• [Task requirements] Look through the records below, and copy out every line that holds the string "bladeGeometry".

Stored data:
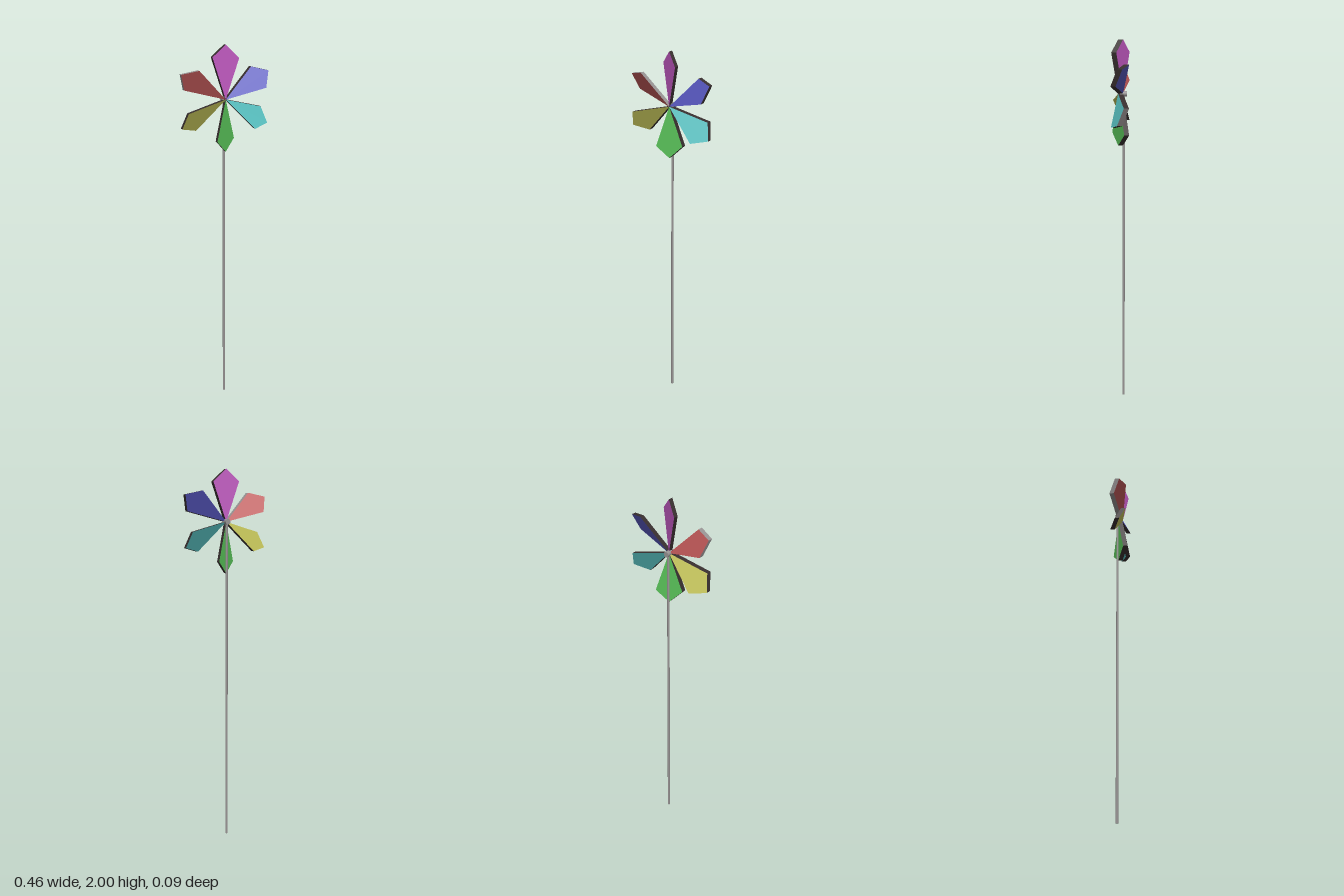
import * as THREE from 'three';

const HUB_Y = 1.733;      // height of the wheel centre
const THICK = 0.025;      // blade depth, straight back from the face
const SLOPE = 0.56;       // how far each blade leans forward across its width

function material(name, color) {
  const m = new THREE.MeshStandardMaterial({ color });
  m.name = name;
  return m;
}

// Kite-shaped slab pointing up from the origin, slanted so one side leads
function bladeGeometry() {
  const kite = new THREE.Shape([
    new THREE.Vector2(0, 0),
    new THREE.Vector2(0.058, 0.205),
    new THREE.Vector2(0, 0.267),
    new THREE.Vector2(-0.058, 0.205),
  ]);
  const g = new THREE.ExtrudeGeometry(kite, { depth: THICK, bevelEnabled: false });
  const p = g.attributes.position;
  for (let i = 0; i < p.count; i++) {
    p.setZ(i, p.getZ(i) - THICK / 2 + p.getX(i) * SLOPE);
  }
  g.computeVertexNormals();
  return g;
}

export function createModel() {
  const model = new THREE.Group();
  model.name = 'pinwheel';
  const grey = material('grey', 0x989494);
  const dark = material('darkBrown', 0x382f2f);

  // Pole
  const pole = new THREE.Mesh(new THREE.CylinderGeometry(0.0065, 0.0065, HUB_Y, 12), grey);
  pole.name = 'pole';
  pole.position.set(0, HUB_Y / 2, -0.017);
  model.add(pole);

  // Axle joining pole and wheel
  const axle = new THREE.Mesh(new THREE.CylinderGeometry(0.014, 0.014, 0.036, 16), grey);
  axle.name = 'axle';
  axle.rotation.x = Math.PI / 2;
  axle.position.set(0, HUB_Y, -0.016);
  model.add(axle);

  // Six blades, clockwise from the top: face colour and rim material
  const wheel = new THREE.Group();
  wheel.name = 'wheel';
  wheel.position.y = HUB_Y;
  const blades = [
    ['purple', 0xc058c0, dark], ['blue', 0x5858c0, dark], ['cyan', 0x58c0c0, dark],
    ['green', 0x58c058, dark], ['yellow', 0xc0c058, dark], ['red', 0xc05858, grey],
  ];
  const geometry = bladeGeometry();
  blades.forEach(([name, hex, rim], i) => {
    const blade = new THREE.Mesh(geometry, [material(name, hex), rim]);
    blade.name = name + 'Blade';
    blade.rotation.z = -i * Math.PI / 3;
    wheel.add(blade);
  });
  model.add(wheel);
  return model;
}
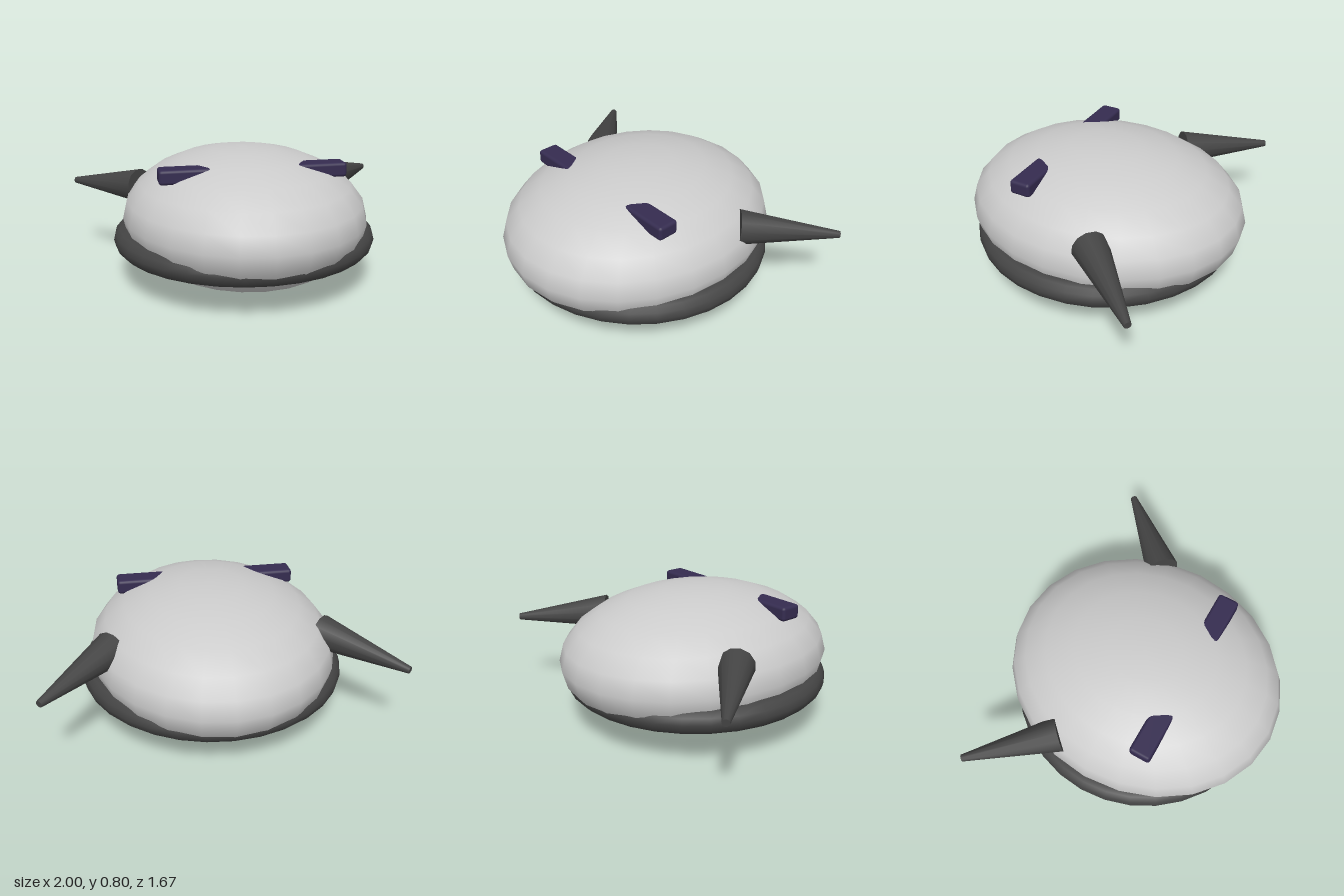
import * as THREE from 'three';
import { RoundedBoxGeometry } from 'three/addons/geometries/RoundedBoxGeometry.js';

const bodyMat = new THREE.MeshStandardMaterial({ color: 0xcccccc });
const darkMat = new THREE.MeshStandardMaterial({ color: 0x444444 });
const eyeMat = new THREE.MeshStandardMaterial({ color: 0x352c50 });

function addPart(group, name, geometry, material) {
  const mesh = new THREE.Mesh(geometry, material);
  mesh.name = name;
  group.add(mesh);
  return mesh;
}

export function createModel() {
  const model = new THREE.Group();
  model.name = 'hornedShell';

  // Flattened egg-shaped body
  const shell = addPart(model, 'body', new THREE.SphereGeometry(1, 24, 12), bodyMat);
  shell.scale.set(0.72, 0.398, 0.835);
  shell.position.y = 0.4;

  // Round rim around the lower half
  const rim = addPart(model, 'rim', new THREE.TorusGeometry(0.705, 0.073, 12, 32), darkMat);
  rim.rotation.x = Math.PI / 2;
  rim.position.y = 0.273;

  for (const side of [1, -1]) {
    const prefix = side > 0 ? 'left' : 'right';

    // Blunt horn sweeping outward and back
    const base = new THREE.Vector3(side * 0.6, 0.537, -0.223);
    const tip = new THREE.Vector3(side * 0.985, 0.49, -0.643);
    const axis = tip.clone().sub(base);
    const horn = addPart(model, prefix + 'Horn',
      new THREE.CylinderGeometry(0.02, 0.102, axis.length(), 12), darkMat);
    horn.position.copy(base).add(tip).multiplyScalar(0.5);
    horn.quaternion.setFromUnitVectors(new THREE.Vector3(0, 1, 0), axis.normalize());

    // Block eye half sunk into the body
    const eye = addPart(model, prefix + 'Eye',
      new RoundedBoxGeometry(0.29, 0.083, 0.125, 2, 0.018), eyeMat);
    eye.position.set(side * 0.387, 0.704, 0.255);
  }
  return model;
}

• [Reply to the exercise]
function bladeGeometry() {
  const geometry = bladeGeometry();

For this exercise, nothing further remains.